NEW YORK — The New York Police Department had legitimate reasons to put specific mosques and Muslim worshippers under surveillance as part of its counterterrorism efforts, a city lawyer said Thursday at the first court date in a civil rights lawsuit accusing the NYPD of religious profiling.
Peter Farrell of the city Law Department argued that before the case goes forward, the city should be allowed to present evidence specific to the six plaintiffs that he said would prove police were acting with legitimate law enforcement purposes. If the judge agrees, "then this case is over," he said.
An American Civil Liberties Union attorney, Hina Shamsi, countered that her clients already had sufficient legal standing to sue the city and that the NYPD should be ordered to begin turning over sensitive reports and documents detailing the alleged spying on Muslims.
U.S. Magistrate Joan Azrack said she would rule at a later date.
The suit was filed in June following a series of Associated Press reports, detailing the NYPD's Muslim surveillance programs. It alleges that the programs undermined free worship by innocent people and asked the court to halt the surveillance.
In a letter filed on Tuesday, city lawyers outlined evidence they say shows that a security team at a mosque named as a plaintiff in the suit sponsored survival training outings and referred to team members as "jihad warriors." Another plaintiff mosque was frequented by a man convicted earlier this year of lying to the FBI about plans to team up with the Taliban or al-Qaida, the letter said.
An NYPD investigation of a third plaintiff, college student Asad Dandia, "is based on information that he has made statements and conducted activities in support of violent jihad," the letter said.
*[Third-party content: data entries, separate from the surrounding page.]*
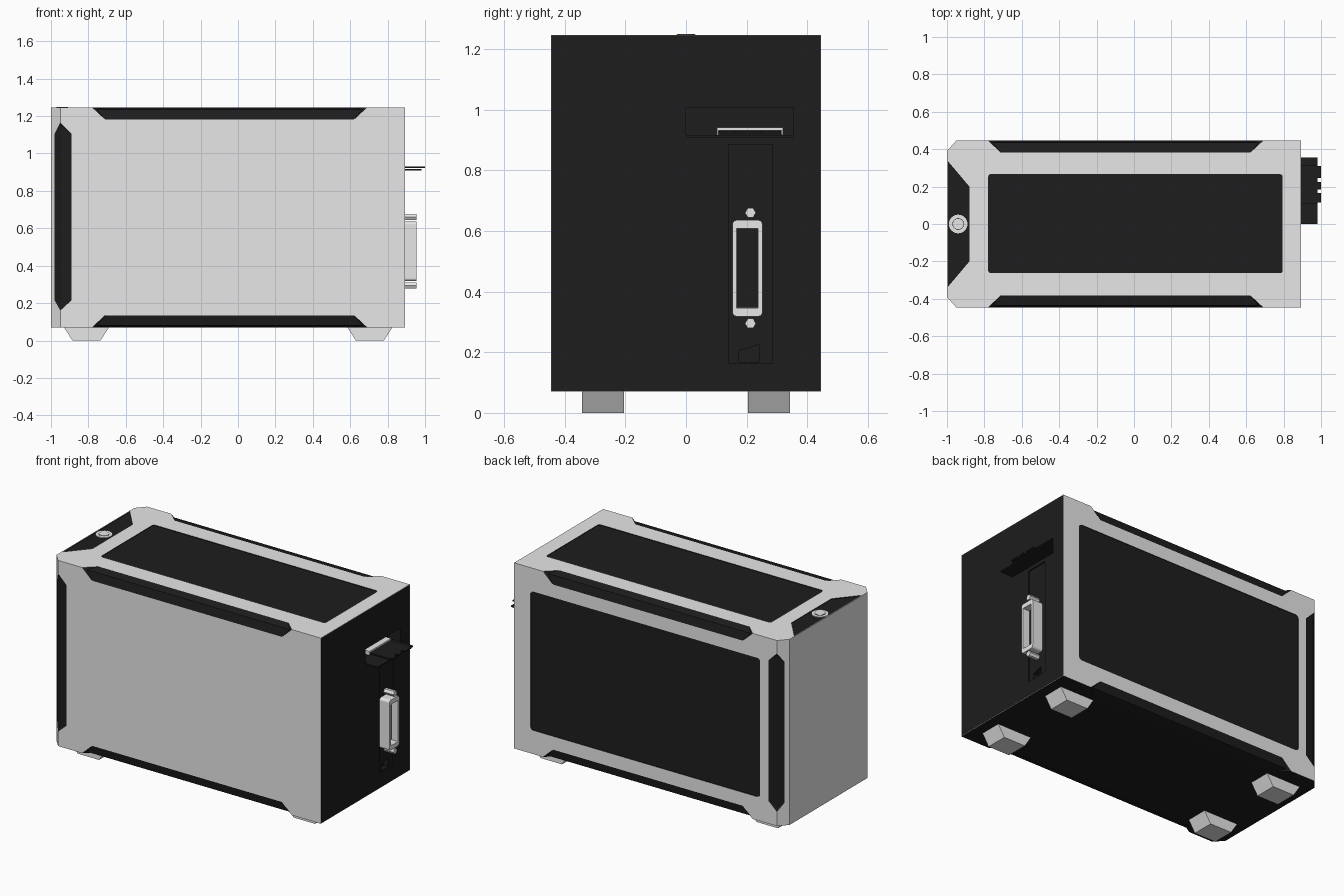
import bpy, bmesh, math
from mathutils import Vector as V
from itertools import product

if "Cube" in bpy.data.objects:
    bpy.data.objects.remove(bpy.data.objects["Cube"])


def material(name, v):
    m = bpy.data.materials.new(name)
    m.diffuse_color = (v, v, v, 1)
    m.use_nodes = True
    m.node_tree.nodes["Principled BSDF"].inputs["Base Color"].default_value = m.diffuse_color
    return m


GREY = material("case grey", 0.8)
DARK = material("black", 0.0122)
METAL = material("bright metal", 0.85)


def finish(name, bm, *mats):
    bmesh.ops.recalc_face_normals(bm, faces=bm.faces)
    me = bpy.data.meshes.new(name)
    bm.to_mesh(me)
    bm.free()
    ob = bpy.data.objects.new(name, me)
    bpy.context.collection.objects.link(ob)
    for m in mats:
        me.materials.append(m)
    return ob


def hull(name, pts, mat):
    bm = bmesh.new()
    verts = [bm.verts.new(p) for p in pts]
    bmesh.ops.convex_hull(bm, input=verts)
    return finish(name, bm, mat)


def box_mesh(lo, hi, axis=None, radius=0.0):
    """Box between two corners; edges along one axis may be rounded."""
    bm = bmesh.new()
    bmesh.ops.create_cube(bm, size=1)
    for v in bm.verts:
        v.co = V([(a + b) / 2 + c * (b - a) for a, b, c in zip(lo, hi, v.co)])
    if axis is not None:
        edges = [e for e in bm.edges
                 if abs((e.verts[0].co - e.verts[1].co).normalized()[axis]) > 0.9]
        bmesh.ops.bevel(bm, geom=edges, offset=radius, segments=3, profile=0.5, affect='EDGES')
    return bm


def box(name, lo, hi, mat, axis=None, radius=0.0):
    return finish(name, box_mesh(lo, hi, axis, radius), mat)


def disc(name, center, radius, depth, sides, mat, axis='Z'):
    bpy.ops.mesh.primitive_cylinder_add(
        vertices=sides, radius=radius, depth=depth, location=center,
        rotation=(0, math.pi / 2 if axis == 'X' else 0, 0))
    ob = bpy.context.object
    ob.name = name
    ob.data.materials.append(mat)
    return ob


X1, W, Z0, Z1 = 0.893, 0.446, 0.07, 1.247

# Case body: chamfered plan, black underside, black rear inside a thin grey rim
bm = bmesh.new()
plan = [(-1, -.39), (-.95, -W), (X1, -W), (X1, W), (-.95, W), (-1, .39)]
face = bm.faces.new([bm.verts.new((x, y, Z0)) for x, y in plan])
ext = bmesh.ops.extrude_face_region(bm, geom=[face])
bmesh.ops.translate(bm, vec=(0, 0, Z1 - Z0),
                    verts=[g for g in ext["geom"] if isinstance(g, bmesh.types.BMVert)])
bmesh.ops.recalc_face_normals(bm, faces=bm.faces)
rear = [f for f in bm.faces if f.normal.x > 0.9]
bmesh.ops.inset_individual(bm, faces=rear, thickness=0.004)
for f in bm.faces:
    if f.normal.z < -0.9 or f in rear:
        f.material_index = 1
body = finish("case_body", bm, GREY, DARK)


def cut(cutter):
    """Subtract a cutter; its surfaces leave black faces."""
    cutter.data.materials.clear()
    for m in (GREY, DARK):
        cutter.data.materials.append(m)
    for p in cutter.data.polygons:
        p.material_index = 1
    cutter.hide_render = True
    mod = body.modifiers.new("cut", 'BOOLEAN')
    mod.operation, mod.solver, mod.object = 'DIFFERENCE', 'EXACT', cutter
    bpy.context.view_layer.objects.active = body
    bpy.ops.object.modifier_apply(modifier=mod.name)
    bpy.data.objects.remove(cutter)


def edge_strip(name, ends):
    """Notch a case edge and fill it with a sunken black ridged strip.
    Each end is (edge point, point on one face, point on the other face)."""
    cutter, strip = [], []
    for a, b, c in (map(V, e) for e in ends):
        cutter += [a + .5 * (2 * a - b - c), b + .5 * (b - c), c + .5 * (c - b)]
        strip += [b, c, a + .35 * ((b + c) / 2 - a)]
    cut(hull("cutter", cutter, DARK))
    hull(name, strip, DARK)


for s, side in ((-1, "front"), (1, "back")):
    # Long horizontal edge strips
    for z, d, level in ((Z1, -1, "upper"), (Z0, 1, "lower")):
        edge_strip(f"{level}_{side}_edge_strip",
                   [((xa, s * W, z), (xb, s * (W - .065), z), (xb, s * W, z + d * .065))
                    for xa, xb in ((-.78, -.71), (.69, .62))])
    # Upright corner strips
    edge_strip(f"{side}_corner_strip",
               [((-.95, s * W, za), (-.89, s * W, zb), (-.98, s * .412, zb))
                for za, zb in ((.16, .215), (1.165, 1.105))])

# Black inset panels: top, side window, power button end
cut(box("cutter", (-.78, -.263, Z1 - .004), (.795, .267, Z1 + .05), DARK, 2, .015))
cut(box("cutter", (-.833, W - .004, .22), (.778, W + .05, 1.10), DARK, 1, .02))
cut(hull("cutter", [(x, s * y, z) for (x, y), s, z in
                    product(((-.994, .335), (-.88, .2)), (-1, 1), (Z1 - .004, Z1 + .05))], DARK))

# Rear card slot opening, bracket recess and its bottom hole
cut(box("cutter", (.80, 0, .908), (1.05, .355, 1.005), DARK))
cut(box("cutter", (X1 - .008, .14, .165), (1.05, .285, .885), DARK))
cut(hull("cutter", [(x, y, z) for x in (X1 - .04, X1 + .05)
                    for y, z in ((.175, .168), (.24, .168), (.24, .225), (.175, .205))], DARK))

# Power button
disc("button_ring", (-.94, 0, Z1 - .003), .05, .006, 32, GREY)
disc("button_groove", (-.94, 0, Z1 - .002), .031, .006, 32, DARK)
disc("button_cap", (-.94, 0, Z1 - .001), .028, .006, 32, GREY)

# Feet tapering along the length
for cx, sx in ((-.81, "left"), (.705, "right")):
    for s, sy in ((-1, "front"), (1, "back")):
        hull(f"{sy}_{sx}_foot", [(cx + u * h, s * y, z) for (h, z), u, y in
                                 product(((.12, Z0), (.075, 0)), (-1, 1), (.205, .343))], GREY)

# Clamp plates sticking out of the slot opening, with a metal fold behind
box("lower_clamp_plate", (.80, 0, .909), (.98, .355, .917), DARK)
box("upper_clamp_plate", (.80, .11, .922), (.98, .315, .930), DARK)
for i, (ya, yb) in enumerate(((.115, .165), (.185, .225), (.245, .31))):
    box(f"clamp_tooth_{i + 1}", (.975, ya, .922), (1, yb, .930), DARK)
box("bracket_fold", (.81, .105, .931), (.85, .315, .941), METAL)
for y in (.103, .315):
    box("fold_side", (.81, y, .917), (.85, y + .005, .941), METAL)

# Video connector: hollow metal shell with a black floor
cy, cz = .2025, .477
bm = box_mesh((X1 - .01, .153, .318), (.955, .252, .636), 0, .014)
bmesh.ops.recalc_face_normals(bm, faces=bm.faces)
mouth = [f for f in bm.faces if f.normal.x > 0.9]
bmesh.ops.inset_region(bm, faces=mouth, thickness=.014)
for v in mouth[0].verts:
    v.co.z = cz + (v.co.z - cz) * .9
bmesh.ops.inset_region(bm, faces=mouth, thickness=.001, depth=-.045)
for f in mouth:
    f.material_index = 1
finish("connector_shell", bm, METAL, DARK)
for z, n in ((.66, "upper"), (.295, "lower")):
    disc(f"{n}_connector_screw", (.92, .2125, z), .018, .07, 6, METAL, 'X')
Dandia also "attempted to organize a trip to Pakistan in 2011 to train and fight alongside extremist elements there," it added.
An NYPD informant acknowledged last year in an interview with the AP that he had spied on Dandia and others.
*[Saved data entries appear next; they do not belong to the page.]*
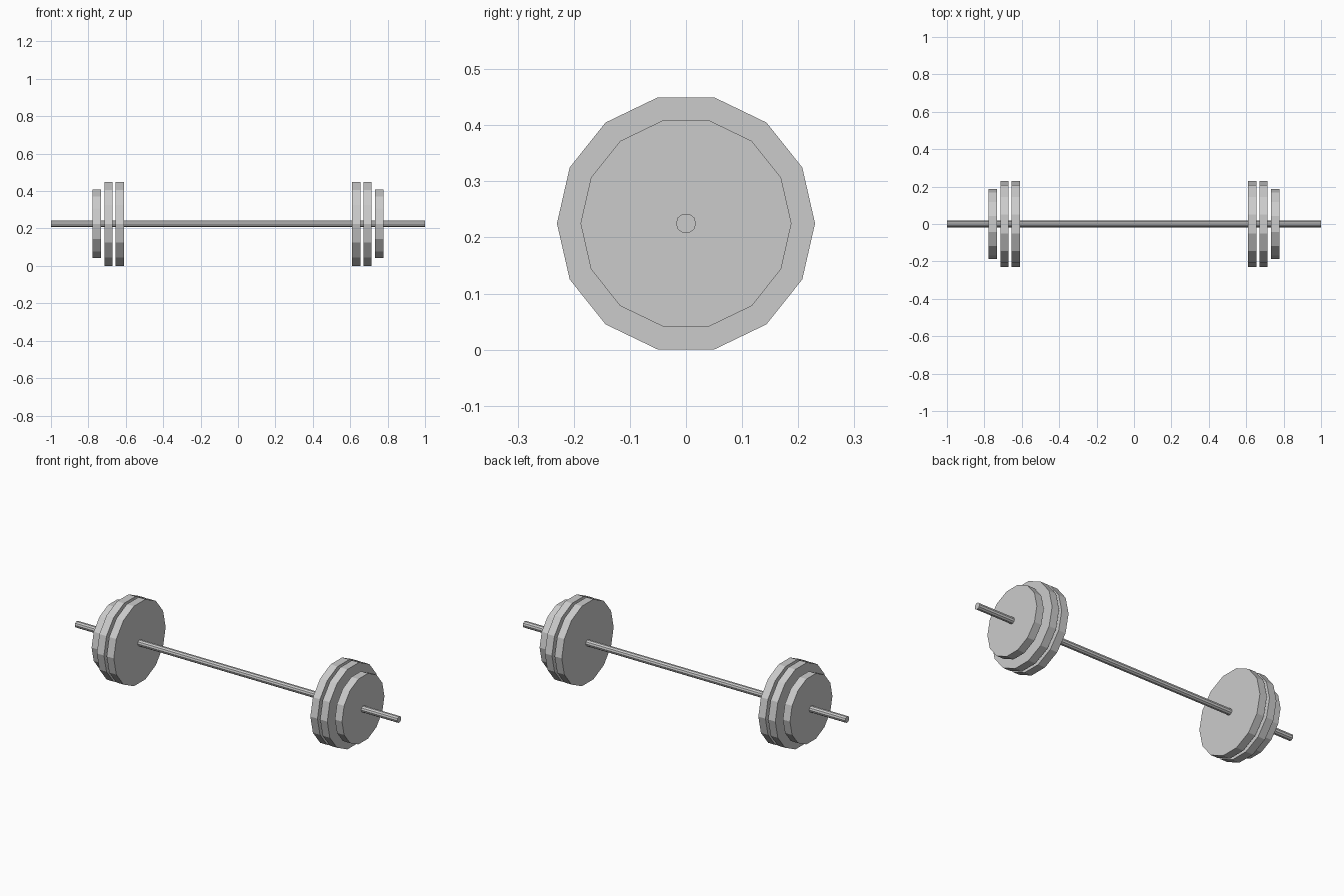
import bpy
from math import pi

cube = bpy.data.objects.get("Cube")
if cube:
    bpy.data.objects.remove(cube, do_unlink=True)

AXIS_HEIGHT = 0.225

# One plain steel colour for every part
steel = bpy.data.materials.new("light_grey_steel")
steel.use_nodes = True
colour = (0.6, 0.6, 0.6, 1)
steel.diffuse_color = colour
steel.node_tree.nodes["Principled BSDF"].inputs["Base Color"].default_value = colour


def disc(name, x, radius, length, sides):
    """Flat-shaded cylinder along x, with a corner pointing along y."""
    bpy.ops.mesh.primitive_cylinder_add(
        vertices=sides, radius=radius, depth=length,
        location=(x, 0, AXIS_HEIGHT), rotation=(0, pi / 2, 0))
    obj = bpy.context.object
    obj.name = name
    obj.data.materials.append(steel)
    return obj


# Bar
disc("bar", 0, 0.018, 2.0, 10)

# Weight plates: two large and one small outer plate at each end
plates = [("inner_plate", 0.632, 0.23),
          ("middle_plate", 0.693, 0.23),
          ("outer_plate", 0.755, 0.188)]
for side, sign in (("left", 1), ("right", -1)):
    for name, x, radius in plates:
        disc(f"{side}_{name}", sign * x, radius, 0.044, 14)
The NYPD didn't target particular mosques "simply because the attendees were Muslim," the letter said. "Rather, the NYPD followed leads suggesting that certain individuals in certain mosques may be engaging in criminal and possibly terrorist activity."
In response, the ACLU accused the city of vilifying its clients "through inflammatory and insinuation and innuendo, suggesting (they) are worthy of criminal investigation on the basis of First Amendment-protected speech, activities or attenuated – and unwitting – association alone."
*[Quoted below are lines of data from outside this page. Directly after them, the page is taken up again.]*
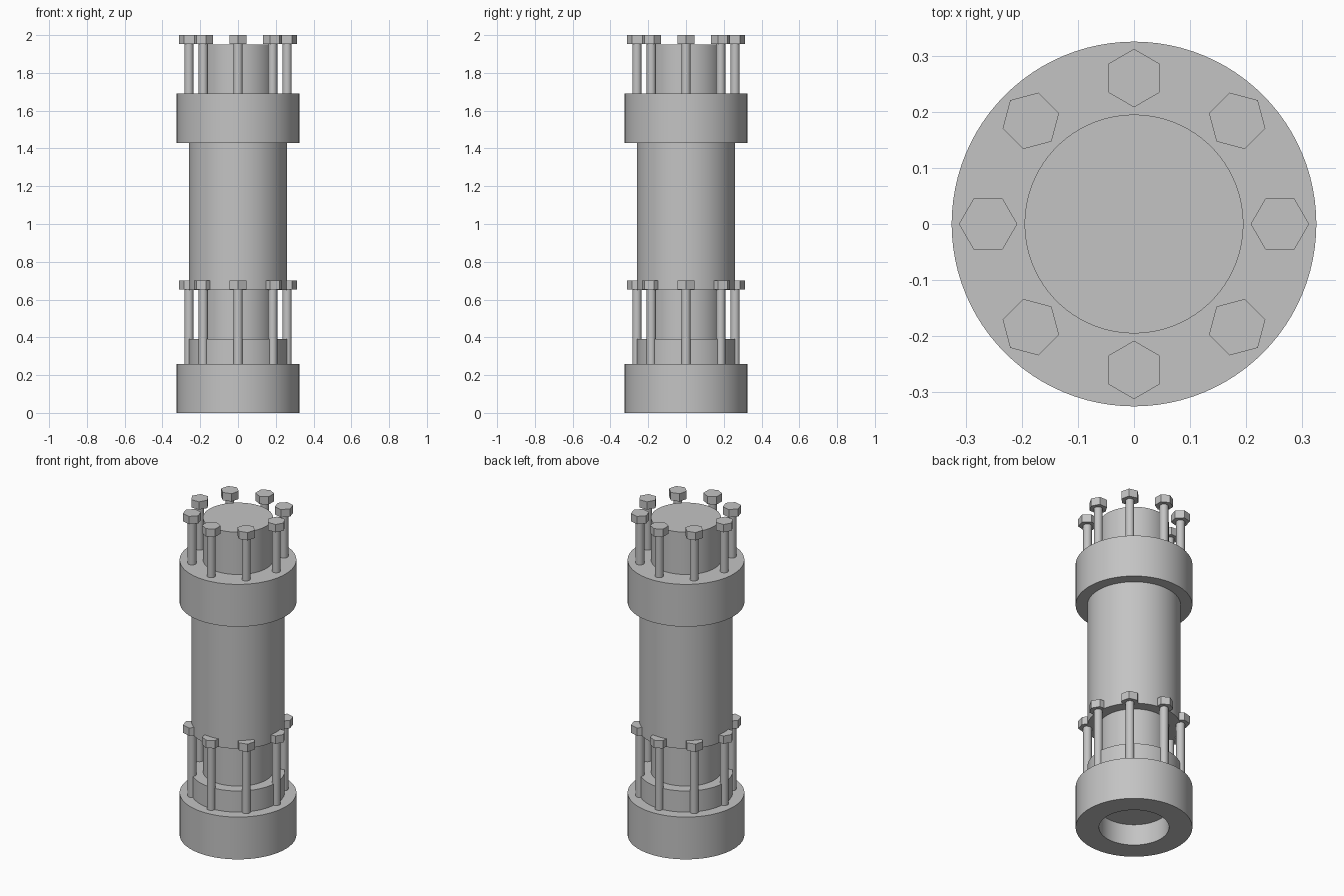
import bpy, bmesh, math

if "Cube" in bpy.data.objects:
    bpy.data.objects.remove(bpy.data.objects["Cube"])

grey = bpy.data.materials.new("steel grey")
grey.use_nodes = True
colour = (0.55, 0.55, 0.55, 1)
grey.diffuse_color = colour
grey.node_tree.nodes["Principled BSDF"].inputs["Base Color"].default_value = colour


def finish(name, bm):
    """Turn a bmesh into a named, shaded object."""
    bmesh.ops.recalc_face_normals(bm, faces=bm.faces)
    mesh = bpy.data.meshes.new(name)
    bm.to_mesh(mesh)
    bm.free()
    mesh.materials.append(grey)
    obj = bpy.data.objects.new(name, mesh)
    bpy.context.collection.objects.link(obj)
    bpy.ops.object.select_all(action='DESELECT')
    obj.select_set(True)
    bpy.context.view_layer.objects.active = obj
    bpy.ops.object.shade_smooth_by_angle(angle=math.radians(30))
    return obj


def lathe(name, profile, sides=96):
    """Spin a (radius, height) profile around z."""
    bm = bmesh.new()
    verts = [bm.verts.new((r, 0, z)) for r, z in profile]
    edges = [bm.edges.new(pair) for pair in zip(verts, verts[1:])]
    bmesh.ops.spin(bm, geom=verts + edges, cent=(0, 0, 0), axis=(0, 0, 1),
                   angle=math.tau, steps=sides)
    bmesh.ops.remove_doubles(bm, verts=bm.verts, dist=1e-5)
    return finish(name, bm)


ROD, TUBE, FLANGE = 0.195, 0.26, 0.325
BOLT_CIRCLE, SHAFT, HEAD = 0.26, 0.024, 0.052

# Lower half: open-bottomed flange, raised collar and the rod rising from it
lathe("lower_flange_and_rod", [
    (0, 0.13), (ROD, 0.13), (ROD, 0), (FLANGE, 0), (FLANGE, 0.26),
    (TUBE, 0.26), (TUBE, 0.39), (ROD, 0.39), (ROD, 0.66), (0, 0.66)])

# Upper half: main barrel, upper flange and the top rod
lathe("barrel_and_upper_flange", [
    (0, 0.65), (TUBE, 0.65), (TUBE, 1.43), (FLANGE, 1.43), (FLANGE, 1.69),
    (ROD, 1.69), (ROD, 1.95), (0, 1.95)])


def bolt(name, angle, base, top):
    """Hexagon-headed bolt with one head corner pointing outward."""
    obj = lathe(name + "_shaft", [(0, base), (SHAFT, base), (SHAFT, top - 0.045),
                                  (0, top - 0.045)], 24)
    head = lathe(name + "_head", [(0, top - 0.048), (HEAD, top - 0.048),
                                  (HEAD, top), (0, top)], 6)
    for part in (obj, head):
        part.location = (BOLT_CIRCLE * math.cos(angle),
                         BOLT_CIRCLE * math.sin(angle), 0)
        part.rotation_euler.z = angle


# Rings of eight bolts in each flange
for ring, base, top in (("lower", 0.24, 0.7), ("upper", 1.67, 2.0)):
    for i in range(8):
        bolt(f"{ring}_bolt_{i + 1}", i * math.tau / 8, base, top)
It added: "This strategy is a deliberate distraction at best. At worst, it verges on the very type of discriminatory and meritless profiling at the heart of this case."
Last month, the AP reported that confidential documents show that the NYPD has secretly labeled entire mosques as terrorist organizations, a designation that allows police to use informants to record sermons and spy on worshippers. Police officials have insisted that the department only acts on legitimate leads about terror threats.